*The task*. Without the pictures, output the records below exactly as they are.
== Supplied information
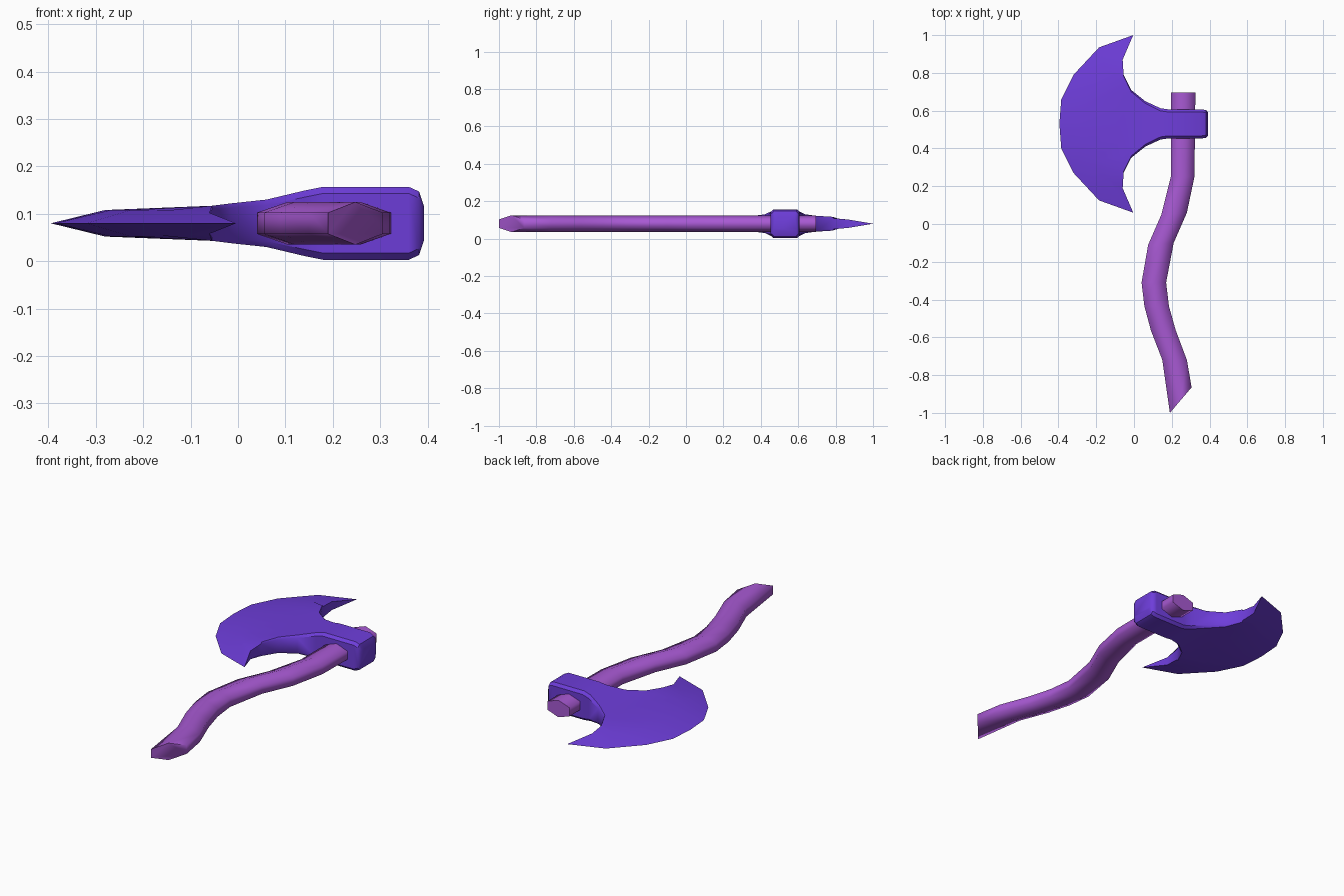
import bpy, bmesh, math
from mathutils import Vector

cube = bpy.data.objects.get("Cube")
if cube:
    bpy.data.objects.remove(cube, do_unlink=True)

MID_Z = 0.08
HEAD_Y = 0.53


def material(name, rgb):
    mat = bpy.data.materials.new(name)
    mat.use_nodes = True
    mat.diffuse_color = (*rgb, 1)
    mat.node_tree.nodes["Principled BSDF"].inputs["Base Color"].default_value = (*rgb, 1)
    return mat


def finish(bm, name, mat, angle):
    bmesh.ops.remove_doubles(bm, verts=bm.verts, dist=0.0005)
    bmesh.ops.recalc_face_normals(bm, faces=bm.faces)
    mesh = bpy.data.meshes.new(name)
    bm.to_mesh(mesh)
    bm.free()
    mesh.materials.append(mat)
    obj = bpy.data.objects.new(name, mesh)
    bpy.context.collection.objects.link(obj)
    bpy.ops.object.select_all(action="DESELECT")
    obj.select_set(True)
    bpy.context.view_layer.objects.active = obj
    bpy.ops.object.shade_smooth_by_angle(angle=math.radians(angle))
    return obj


def bridge(bm, a, b, closed=False):
    # Join two rows of vertices with quads
    n = len(a)
    for i in range(n if closed else n - 1):
        j = (i + 1) % n
        bm.faces.new((a[i], a[j], b[j], b[i]))


violet = material("violet_metal", (0.155, 0.047, 0.70))
orchid = material("orchid_wood", (0.39, 0.10, 0.65))

# Handle: six-sided section swept between its left and right edges
left_edge = [(.195, .695), (.195, .25), (.145, .05), (.075, -.11), (.04, -.31),
             (.055, -.435), (.09, -.565), (.15, -.72), (.19, -1)]
right_edge = [(.325, .695), (.32, .25), (.28, .06), (.21, -.10), (.17, -.31),
              (.185, -.435), (.22, -.56), (.28, -.72), (.305, -.865)]
bm = bmesh.new()
rings = []
for lo, hi in zip(left_edge, right_edge):
    lo, hi = Vector(lo), Vector(hi)
    ring = []
    for k in range(6):
        a = math.radians(30 + 60 * k)
        p = lo.lerp(hi, 0.5 + 0.5 * math.cos(a) / math.cos(math.radians(30)))
        ring.append(bm.verts.new((p.x, p.y, MID_Z + 0.045 * math.sin(a))))
    rings.append(ring)
for a, b in zip(rings, rings[1:]):
    bridge(bm, a, b, closed=True)
bm.faces.new(rings[0])
bm.faces.new(rings[-1])
finish(bm, "handle", orchid, 72)

# Axe head: half rows from the centre line outwards as (x, y offset, half thickness)
cutting_edge = [(-.395, 0, 0), (-.385, .13, 0), (-.32, .26, 0), (-.185, .405, 0), (-.004, .47, 0)]
bevel_line = [(-.28, 0, .028), (-.268, .1, .028), (-.225, .2, .028), (-.15, .285, .027), (-.06, .34, .022)]
half_rows = [cutting_edge, bevel_line]

# Neck and socket stations: x, half width, half thickness, corner chamfer
stations = [(-.055, .26, .037, .008), (-.015, .18, .042, .01), (.06, .12, .05, .012),
            (.14, .083, .069, .014), (.18, .077, .077, .014), (.36, .077, .077, .014),
            (.382, .073, .067, .014), (.392, .062, .037, .01)]
for x, w, h, c in stations:
    inner = w - c
    half_rows.append([(x, 0, h), (x, inner / 3, h), (x, inner * 2 / 3, h), (x, inner, h), (x, w, h - c)])

bm = bmesh.new()
sheets = []
for side in (1, -1):
    sheet = []
    for half in half_rows:
        full = [(x, -y, h) for x, y, h in reversed(half[1:])] + half
        sheet.append([bm.verts.new((x, HEAD_Y + y, MID_Z + side * h)) for x, y, h in full])
    for a, b in zip(sheet, sheet[1:]):
        bridge(bm, a, b)
    sheets.append(sheet)
top, bottom = sheets
# Side walls and the back of the socket
for col in (0, -1):
    bridge(bm, [row[col] for row in top], [row[col] for row in bottom])
bm.faces.new(top[-1] + bottom[-1][::-1])
finish(bm, "axe_head", violet, 40)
====
*Written answer*.
import bpy, bmesh, math
from mathutils import Vector

cube = bpy.data.objects.get("Cube")
if cube:
    bpy.data.objects.remove(cube, do_unlink=True)

MID_Z = 0.08
HEAD_Y = 0.53


def material(name, rgb):
    mat = bpy.data.materials.new(name)
    mat.use_nodes = True
    mat.diffuse_color = (*rgb, 1)
    mat.node_tree.nodes["Principled BSDF"].inputs["Base Color"].default_value = (*rgb, 1)
    return mat


def finish(bm, name, mat, angle):
    bmesh.ops.remove_doubles(bm, verts=bm.verts, dist=0.0005)
    bmesh.ops.recalc_face_normals(bm, faces=bm.faces)
    mesh = bpy.data.meshes.new(name)
    bm.to_mesh(mesh)
    bm.free()
    mesh.materials.append(mat)
    obj = bpy.data.objects.new(name, mesh)
    bpy.context.collection.objects.link(obj)
    bpy.ops.object.select_all(action="DESELECT")
    obj.select_set(True)
    bpy.context.view_layer.objects.active = obj
    bpy.ops.object.shade_smooth_by_angle(angle=math.radians(angle))
    return obj


def bridge(bm, a, b, closed=False):
    # Join two rows of vertices with quads
    n = len(a)
    for i in range(n if closed else n - 1):
        j = (i + 1) % n
        bm.faces.new((a[i], a[j], b[j], b[i]))


violet = material("violet_metal", (0.155, 0.047, 0.70))
orchid = material("orchid_wood", (0.39, 0.10, 0.65))

# Handle: six-sided section swept between its left and right edges
left_edge = [(.195, .695), (.195, .25), (.145, .05), (.075, -.11), (.04, -.31),
             (.055, -.435), (.09, -.565), (.15, -.72), (.19, -1)]
right_edge = [(.325, .695), (.32, .25), (.28, .06), (.21, -.10), (.17, -.31),
              (.185, -.435), (.22, -.56), (.28, -.72), (.305, -.865)]
bm = bmesh.new()
rings = []
for lo, hi in zip(left_edge, right_edge):
    lo, hi = Vector(lo), Vector(hi)
    ring = []
    for k in range(6):
        a = math.radians(30 + 60 * k)
        p = lo.lerp(hi, 0.5 + 0.5 * math.cos(a) / math.cos(math.radians(30)))
        ring.append(bm.verts.new((p.x, p.y, MID_Z + 0.045 * math.sin(a))))
    rings.append(ring)
for a, b in zip(rings, rings[1:]):
    bridge(bm, a, b, closed=True)
bm.faces.new(rings[0])
bm.faces.new(rings[-1])
finish(bm, "handle", orchid, 72)

# Axe head: half rows from the centre line outwards as (x, y offset, half thickness)
cutting_edge = [(-.395, 0, 0), (-.385, .13, 0), (-.32, .26, 0), (-.185, .405, 0), (-.004, .47, 0)]
bevel_line = [(-.28, 0, .028), (-.268, .1, .028), (-.225, .2, .028), (-.15, .285, .027), (-.06, .34, .022)]
half_rows = [cutting_edge, bevel_line]

# Neck and socket stations: x, half width, half thickness, corner chamfer
stations = [(-.055, .26, .037, .008), (-.015, .18, .042, .01), (.06, .12, .05, .012),
            (.14, .083, .069, .014), (.18, .077, .077, .014), (.36, .077, .077, .014),
            (.382, .073, .067, .014), (.392, .062, .037, .01)]
for x, w, h, c in stations:
    inner = w - c
    half_rows.append([(x, 0, h), (x, inner / 3, h), (x, inner * 2 / 3, h), (x, inner, h), (x, w, h - c)])

bm = bmesh.new()
sheets = []
for side in (1, -1):
    sheet = []
    for half in half_rows:
        full = [(x, -y, h) for x, y, h in reversed(half[1:])] + half
        sheet.append([bm.verts.new((x, HEAD_Y + y, MID_Z + side * h)) for x, y, h in full])
    for a, b in zip(sheet, sheet[1:]):
        bridge(bm, a, b)
    sheets.append(sheet)
top, bottom = sheets
# Side walls and the back of the socket
for col in (0, -1):
    bridge(bm, [row[col] for row in top], [row[col] for row in bottom])
bm.faces.new(top[-1] + bottom[-1][::-1])
finish(bm, "axe_head", violet, 40)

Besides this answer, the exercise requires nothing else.